- Don't pick at the wound. Don't squeeze acne bumps, scratch mosquito bites or dig at scabs-you may increase the chances of a scar.
- Try massage. Just after healing is complete, if there is a scar, cover it with petroleum jelly and massage it gently but firmly with the tips of your fingers for 10 minutes or so every day for one to two months. This will soften the scar and help minimize its appearance.
- Ask your doctor about silicone sheeting and gels. Although scientists don't know why it works, applying a bandage like sheet of silicone gel can help stop a new scar from becoming hypertrophic or keloidal, or it can help reduce an old scar. For new scars, the sheeting should be applied about one week after the injury or removal of sutures.
Minimizing Existing Scars
Many medical treatments may minimize an old scar-but none can completely remove it. A dermatologist and/or a plastic surgeon can recommend the best treatments for the scar you have. Here, the most effective ways…
Keloid and hypertrophic scars.
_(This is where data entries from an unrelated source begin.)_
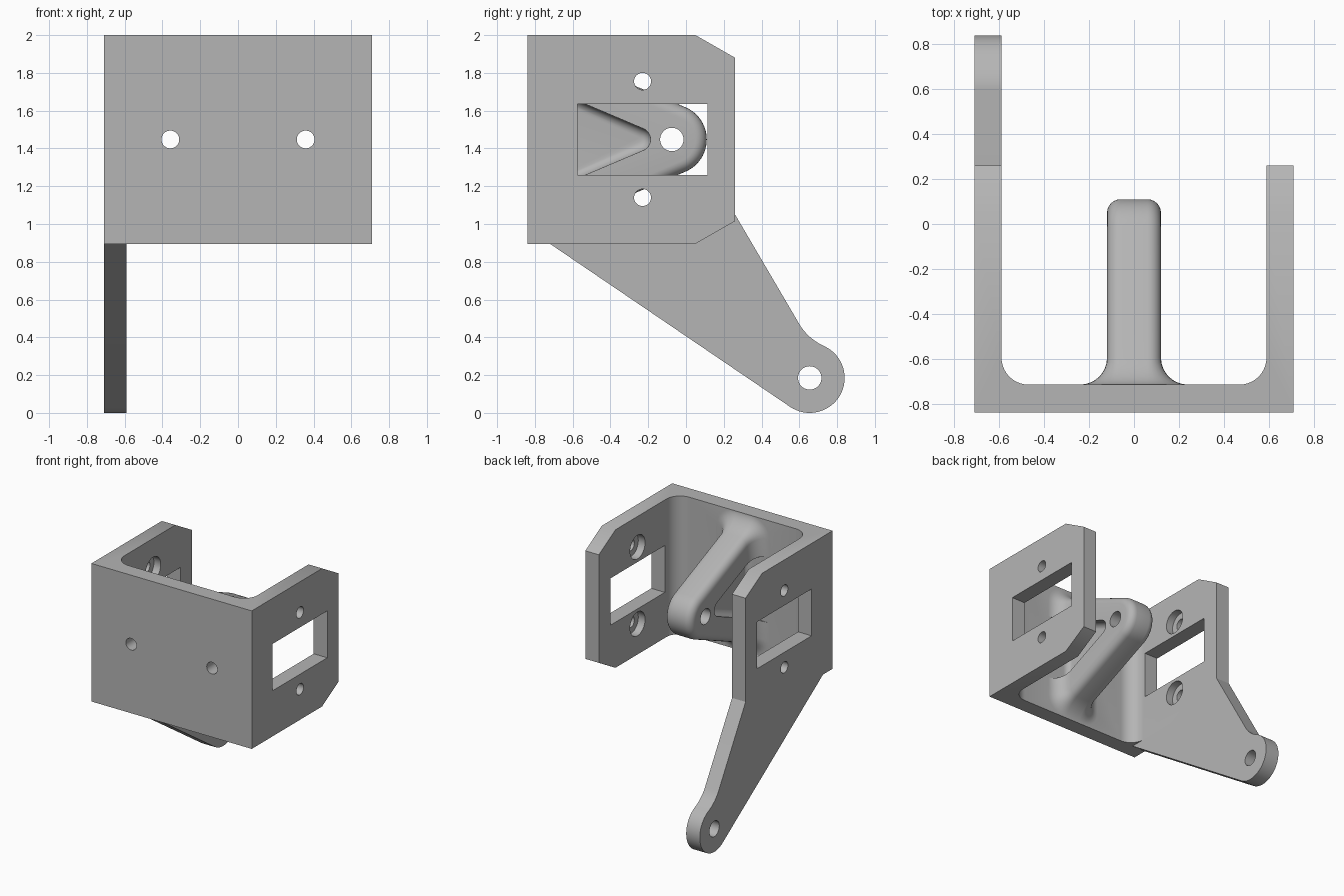
import bpy, bmesh, math
from mathutils import Vector

if "Cube" in bpy.data.objects:
    bpy.data.objects.remove(bpy.data.objects["Cube"])

gray = bpy.data.materials.new("plain gray")
gray.diffuse_color = (0.46, 0.46, 0.46, 1)
gray.use_nodes = True
gray.node_tree.nodes["Principled BSDF"].inputs["Base Color"].default_value = gray.diffuse_color
Z0, Z1, MID = 0.895, 2.0, 1.4475      # bracket bottom, top and mid height
WALL = -0.715                         # inner face of front plate
ANG = math.radians(23)                # slope of the V-shaped support
SN, CS = math.sin(ANG), math.cos(ANG)


def mesh_object(name, verts, faces):
    bm = bmesh.new()
    vs = [bm.verts.new(v) for v in verts]
    for f in faces:
        bm.faces.new([vs[i] for i in f])
    bmesh.ops.recalc_face_normals(bm, faces=bm.faces[:])
    me = bpy.data.meshes.new(name)
    bm.to_mesh(me)
    bm.free()
    me.materials.append(gray)
    ob = bpy.data.objects.new(name, me)
    bpy.context.collection.objects.link(ob)
    return ob


def loft(name, loops):
    """Skin a stack of equal-length closed loops and cap both ends."""
    n = len(loops[0])
    faces = [list(range(n)), [(len(loops) - 1) * n + i for i in range(n)]]
    for j in range(len(loops) - 1):
        for i in range(n):
            k = (i + 1) % n
            faces.append([j * n + i, j * n + k, (j + 1) * n + k, (j + 1) * n + i])
    return mesh_object(name, [p for lp in loops for p in lp], faces)


def prism_x(name, pts, x0, x1):
    return loft(name, [[(x, y, z) for y, z in pts] for x in (x0, x1)])


def arc(cx, cy, r, a0, a1, n):
    return [(cx + r * math.cos(math.radians(a0 + (a1 - a0) * i / n)),
             cy + r * math.sin(math.radians(a0 + (a1 - a0) * i / n))) for i in range(n + 1)]


def disc_x(y, z, r, x0, x1):
    return prism_x("cutter", arc(y, z, r, 0, 360, 40)[:-1], x0, x1)


def boolean(ob, tool, op='DIFFERENCE'):
    m = ob.modifiers.new("bool", 'BOOLEAN')
    m.operation, m.object, m.solver = op, tool, 'EXACT'
    bpy.context.view_layer.objects.active = ob
    bpy.ops.object.modifier_apply(modifier=m.name)
    bpy.data.objects.remove(tool)


# U-shaped bracket with filleted inner corners
plan = [(-0.71, -0.84), (0.71, -0.84), (0.71, 0.26), (0.59, 0.26)]
plan += arc(0.47, WALL + 0.12, 0.12, 0, -90, 10)
plan += arc(-0.47, WALL + 0.12, 0.12, 270, 180, 10)
plan += [(-0.59, 0.26), (-0.71, 0.26)]
bracket = loft("bracket", [[(x, y, z) for x, y in plan] for z in (Z0, Z1)])

# slanted rear corners, top and bottom
for s, edge in ((1, Z1), (-1, Z0)):
    d = 0.12 / 0.21
    boolean(bracket, prism_x("cutter", [(0.05 - 0.1, edge + s * 0.1 * d),
            (0.05 + 0.31, edge - s * 0.31 * d), (0.36, edge + s * 0.2)], -1, 1))

# side windows
for s in (-1, 1):
    a, b = sorted((s * 0.5, s * 0.8))
    boolean(bracket, prism_x("cutter", [(-0.575, 1.26), (0.115, 1.26),
                                        (0.115, 1.635), (-0.575, 1.635)], a, b))
    # screw holes, counterbored from inside
    for z in (1.14, 1.755):
        boolean(bracket, disc_x(-0.23, z, 0.045, a, b))
        a2, b2 = sorted((s * 0.5, s * 0.65))
        boolean(bracket, disc_x(-0.23, z, 0.095, a2, b2))

# front plate holes
for x in (-0.358, 0.358):
    ring = arc(x, MID, 0.047, 0, 360, 40)[:-1]
    boolean(bracket, loft("cutter", [[(px, y, pz) for px, pz in ring] for y in (-0.9, -0.65)]))

# central support: rounded V-shaped slab that flares into the front plate
YC, R, E = -0.075, 0.185, 0.06
stations = [(-0.75, 0.12)]
for i in range(9):
    t = math.radians(90 * i / 8)
    stations.append((WALL + 0.12 * (1 - math.cos(t)), 0.12 * (1 - math.sin(t))))
NS = len(stations)


def support_row(a, side):
    x = side * E + E * math.sin(a)
    r = R - E * (1 - math.cos(a))
    top = []
    for y, f in stations:
        h = (r - (max(y, WALL) - YC) * SN) / CS + 0.7 * f * math.cos(a)
        top.append((x + f * math.sin(a), y, min(h, 0.55)))
    tip = [(x, y, z) for y, z in arc(YC, 0, r, 67, -67, 24)]
    row = top + tip + [(px, y, -z) for px, y, z in reversed(top)]
    return [(px, y, z + MID) for px, y, z in row]


rows = [support_row(math.radians(15 * k), -1) for k in range(-6, 1)]
rows += [support_row(math.radians(15 * k), 1) for k in range(0, 7)]
N, L = len(rows[0]), len(rows)
faces = [[j * N + i, j * N + i + 1, (j + 1) * N + i + 1, (j + 1) * N + i]
         for j in range(L - 1) for i in range(N - 1)]
for base in (0, (L - 1) * N):
    faces += [[base + i, base + i + 1, base + N - 2 - i, base + N - 1 - i] for i in range(NS - 1)]
    faces.append([base + i for i in range(NS - 1, N - NS + 1)])
faces.append([j * N for j in range(L)] + [j * N + N - 1 for j in reversed(range(L))])
support = mesh_object("support", [p for row in rows for p in row], faces)

# triangular pockets on both sides, leaving a thin middle web
for s in (-1, 1):
    loops = []
    for k in range(8):
        e = 0.05 * (1 - math.sin(math.radians(15 * min(k, 6))))
        x = 0.04 + 0.05 * (1 - math.cos(math.radians(15 * k))) if k < 7 else 0.4
        r, yb = 0.062 - e, WALL + e
        h = (r - (yb + 0.25) * SN) / CS
        pts = [(yb, h)] + arc(-0.25, 0, r, 67, -67, 12) + [(yb, -h)]
        loops.append([(s * x, y, z + MID) for y, z in pts])
    boolean(support, loft("cutter", loops))
boolean(support, disc_x(YC, MID, 0.062, -0.5, 0.5))
boolean(bracket, support, 'UNION')

# lever reaching down and back from the left side plate
outline = [(0.26, 1.015), (0.05, Z0), (-0.72, Z0)]
outline += arc(0.655, 0.185, 0.185, 236, 424, 32)
p0, p1, p2 = Vector((0.736, 0.351)), Vector((0.645, 0.393)), Vector((0.6, 0.47))
for i in range(1, 9):
    t = i / 8
    outline.append(tuple(p0 * (1 - t) ** 2 + p1 * 2 * t * (1 - t) + p2 * t * t))
outline.append((0.26, 1.05))
lever = prism_x("lever", outline, -0.71, -0.59)
boolean(lever, disc_x(0.655, 0.185, 0.062, -0.9, -0.4))

# smooth curved areas, keep hard edges
for ob in (bracket, lever):
    bpy.ops.object.select_all(action='DESELECT')
    ob.select_set(True)
    bpy.context.view_layer.objects.active = ob
    bpy.ops.object.shade_smooth_by_angle(angle=math.radians(30))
- Pulsed dye laser. Although many types of laser treatments are available and widely advertised) for scar reduction, the pulsed dye laser (PDL)—which focuses ultrashort pulses of high-energy yellow light on the scar-is the gold standard. It can remove redness, flatten the scar and relieve itching (which often accompanies a scar) Two or three treatments are typical, once every one to two months.
- Cortisone injections. Injecting cortisone-a synthetic version of a hormone produced by the adrenal gland-can shrink and flatten a scar. (How it works is unknown.) Typically, three or four injections are needed, every two to four weeks.
- Interferon. The immune system produces this protein when battling viruses, bacteria and other infectious agents. When injected, it can flatten a scar and reduce redness. The number and timing of injections are the same as for cortisone.
- Aldara. A keloid scar can be surgically removed, but it's a risky procedure-chances are 50-50 it will grow back, perhaps even larger. Aldara cream is an immune response modulator that stimulates the production of interferon. Applied after surgery, it may help keep a keloid from returning. It is best for surgically removed keloids.
- Laser resurfacing. This intense treatment employs the high-energy light of a carbon dioxide laser, which literally burns off the layers of damaged skin, creating an even, smooth surface. The procedure often requires local anesthesia and takes about a week to heal. The skin may remain red for months.
- Fillers. Made from a material such as collagen, a filler is injected with a fine needle two to three times over three months into one or more indented scar areas, temporarily lifting the area. It typically takes more than one treatment to see results, which last six to eight months. Popular fillers include Dermalogen, Restylane, Hylaform, Cosmoderm, Cymetra and Artecoll.
- Surgical scar revision. The body has skin tension lines-creases where wrinkles form, such as where the nose meets the cheek. Scars falling along a tension line are less prominent than scars at an angle to a line. In this technique, the doctor surgically repositions the scar so that it falls within a tension line
Best for: Wide or long scars, scars in prominent places (such as the forehead) and scars with irregular, rather than straight, patterns.
- Botox. The muscle-paralyzing toxin, used cosmetically to relax wrinkles, also can minimize scars from forehead wounds.
Recent study: Injections of Botox around a forehead wound from injury or surgery improved the appearance of the wound six months later by 20%, compared with non-injected wounds.
Best for: Scars on the forehead.
What Doesn’t Work
- Mederma. This over-the-counter topical gel, made from onion extract, often is recommended as a way to minimize new or established scars.
Recent study: Dermatological surgeons at Harvard Medical School studied 24 surgical patients, treating half of their scars with onion extract and the other half with petroleum-based gel. There was no difference between the two areas in appearance, redness or size of scar.
- Vitamin E. In a study conducted at the University of Miami reported in Dermatological Surgery, dermatologists found no difference in scarring of wounds treated with or without topical vitamin E.